Tucked away in a Lower Roxbury building called Mr. G’s Plaza is a West African restaurant called Bintimani. Owned and operated by wife-and-husband duo Baindu and Sahr Josiah-Faeduwor, Bintimani serves a menu made up of staples from the couple’s native Sierra Leone — cassava in the form of foofoo, spicy okra sauce, and a dark green stew made of mallow-leaves called crain crain — and other dishes inspired by the rest of West Africa.
The Josiah-Faeduwors are making the most of their modest digs. The kitchen is small and sparse, and there’s only enough space in the dining room for eight patrons. Sahr says the size of the dining room doesn’t matter because the restaurant’s main business is takeout.
“A lot of people depend on us,” he explains. “Some people come in and order enough food for a week. Mostly the sauces, because anyone can make rice.”
Baindu and Sahr met in 2006. As Sahr tells it, he stopped by his sister and brother-in-law’s house one day to say hello, and Baindu — his brother-in-law’s sister — was visiting as well. They hit it off, and a year later they were married.
Though Baindu has always had a knack for cooking, opening a restaurant was never part of the plan. Aside from some impromptu barbecues the Josiah-Faeduwors used to throw with their friends and neighbors in Roxbury, Baindu’s cooking was mostly confined to the home kitchen. But those barbecues planted a seed, and it wasn’t long before those friends and neighbors suggested that Baindu and Sahr open their own restaurant.
“Someone told us Mr. G’s had a kitchen that wasn’t being used, so we asked the owner and began subletting it,” says Sahr.

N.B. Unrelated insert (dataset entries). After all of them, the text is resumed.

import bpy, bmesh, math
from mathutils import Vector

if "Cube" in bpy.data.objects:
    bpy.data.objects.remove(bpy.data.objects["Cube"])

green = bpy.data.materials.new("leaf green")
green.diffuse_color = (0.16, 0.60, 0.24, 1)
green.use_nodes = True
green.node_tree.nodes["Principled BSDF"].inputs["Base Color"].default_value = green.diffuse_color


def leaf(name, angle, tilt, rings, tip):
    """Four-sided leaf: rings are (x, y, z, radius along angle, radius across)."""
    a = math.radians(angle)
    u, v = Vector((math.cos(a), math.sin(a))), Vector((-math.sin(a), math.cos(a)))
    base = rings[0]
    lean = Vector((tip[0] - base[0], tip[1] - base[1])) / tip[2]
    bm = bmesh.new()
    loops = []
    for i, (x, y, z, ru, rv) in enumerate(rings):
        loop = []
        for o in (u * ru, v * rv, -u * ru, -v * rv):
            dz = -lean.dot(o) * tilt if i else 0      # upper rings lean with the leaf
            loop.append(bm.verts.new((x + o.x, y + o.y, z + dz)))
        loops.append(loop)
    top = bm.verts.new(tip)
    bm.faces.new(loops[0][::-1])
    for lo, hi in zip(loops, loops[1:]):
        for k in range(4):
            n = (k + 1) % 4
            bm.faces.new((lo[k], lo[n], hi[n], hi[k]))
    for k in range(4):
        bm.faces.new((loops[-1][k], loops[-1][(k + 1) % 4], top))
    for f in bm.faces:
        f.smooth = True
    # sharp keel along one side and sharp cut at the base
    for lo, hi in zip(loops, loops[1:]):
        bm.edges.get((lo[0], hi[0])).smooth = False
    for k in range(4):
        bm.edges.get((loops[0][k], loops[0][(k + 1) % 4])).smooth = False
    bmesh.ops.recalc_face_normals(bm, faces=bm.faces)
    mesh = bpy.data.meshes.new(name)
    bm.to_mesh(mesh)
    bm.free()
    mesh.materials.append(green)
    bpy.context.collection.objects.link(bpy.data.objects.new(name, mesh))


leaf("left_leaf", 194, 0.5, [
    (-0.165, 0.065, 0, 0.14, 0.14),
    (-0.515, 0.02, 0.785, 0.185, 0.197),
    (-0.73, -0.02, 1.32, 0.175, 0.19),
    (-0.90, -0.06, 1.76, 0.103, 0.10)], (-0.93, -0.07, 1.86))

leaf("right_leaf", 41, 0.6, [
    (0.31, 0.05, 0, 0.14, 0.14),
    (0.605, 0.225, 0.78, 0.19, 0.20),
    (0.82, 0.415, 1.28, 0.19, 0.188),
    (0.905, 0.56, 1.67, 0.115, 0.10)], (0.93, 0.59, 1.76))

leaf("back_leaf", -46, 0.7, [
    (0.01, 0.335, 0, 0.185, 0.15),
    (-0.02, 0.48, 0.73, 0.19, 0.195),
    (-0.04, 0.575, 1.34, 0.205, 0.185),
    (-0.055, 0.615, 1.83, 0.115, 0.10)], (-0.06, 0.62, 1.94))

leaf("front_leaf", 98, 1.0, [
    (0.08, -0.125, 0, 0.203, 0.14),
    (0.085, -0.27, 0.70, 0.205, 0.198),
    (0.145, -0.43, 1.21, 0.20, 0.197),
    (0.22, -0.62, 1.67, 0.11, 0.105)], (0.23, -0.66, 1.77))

“My family was always saying, ‘You’re such a good cook, you should open a restaurant!’” says Baindu.
In 2009, the Josiah-Faeduwors did just that, bringing their version of Sierra Leonean and West African food to Lower Roxbury. Sahr and Baindu wanted their customers to come in and say, “This tastes just like my mother’s cooking.”
“There was no food from Sierra Leone when I was living in Washington, D.C., from 1974 to 1985,” says Sahr. “I went more than 10 years without eating my own food. Bintimani is a place for people to come and meet and eat their food.”
And while Bintimani specializes in West African cuisine, the Josiah-Faeduwors take pride in feeding people from all backgrounds.
“Everyone loves our food,” says Sahr. “West African, East Afrcan, North African, Haitian, Asian, American, Mexican, you name it — everyone comes here to eat.”
I went to Bintimani for lunch last Friday and asked if Baindu would cook me her favorite dishes. The dining room walls were decorated with images of Barack Obama and paintings made by Sahr’s cousin in Sierra Leone. The tablecloths were paper and wished their eaters “Bon Appétit!” After a few minutes, Sahr and Baindu dropped three plates at my table — fried whole tilapia with white rice, spicy okra sauce, and crain crain.
“Crain crain is a little slimy,” warned Sahr. And he demurred as Baindu delivered the fried whole tilapia: “I hope this is okay. Some people don’t know how to deal with the bones, but we chew on everything.”
I followed Baindu and Sahr’s lead and chewed on everything, and I dressed the white rice with okra sauce and crain crain. After I finished, Sahr approached me with a smile.
“Americans love the crain crain, especially with the foofoo.”
Sahr said he and Baindu would like to have a bigger, more well-equipped kitchen one day where they’re capable of doing more — and that they’d perhaps even like to expand in some way — but their space in Mr. G’s Plaza is working for now.
“This is an ideal location,” says Sahr. “This is a hub.”
Update: Bintimani opened in 2009. This story previously stated that Bintimani opened in 2014 and has been updated to reflect the correct information. This story previously stated that Bintimani’s owners’ surname is Josiah, while it is Josiah-Faeduwor. It has been updated with the correct information.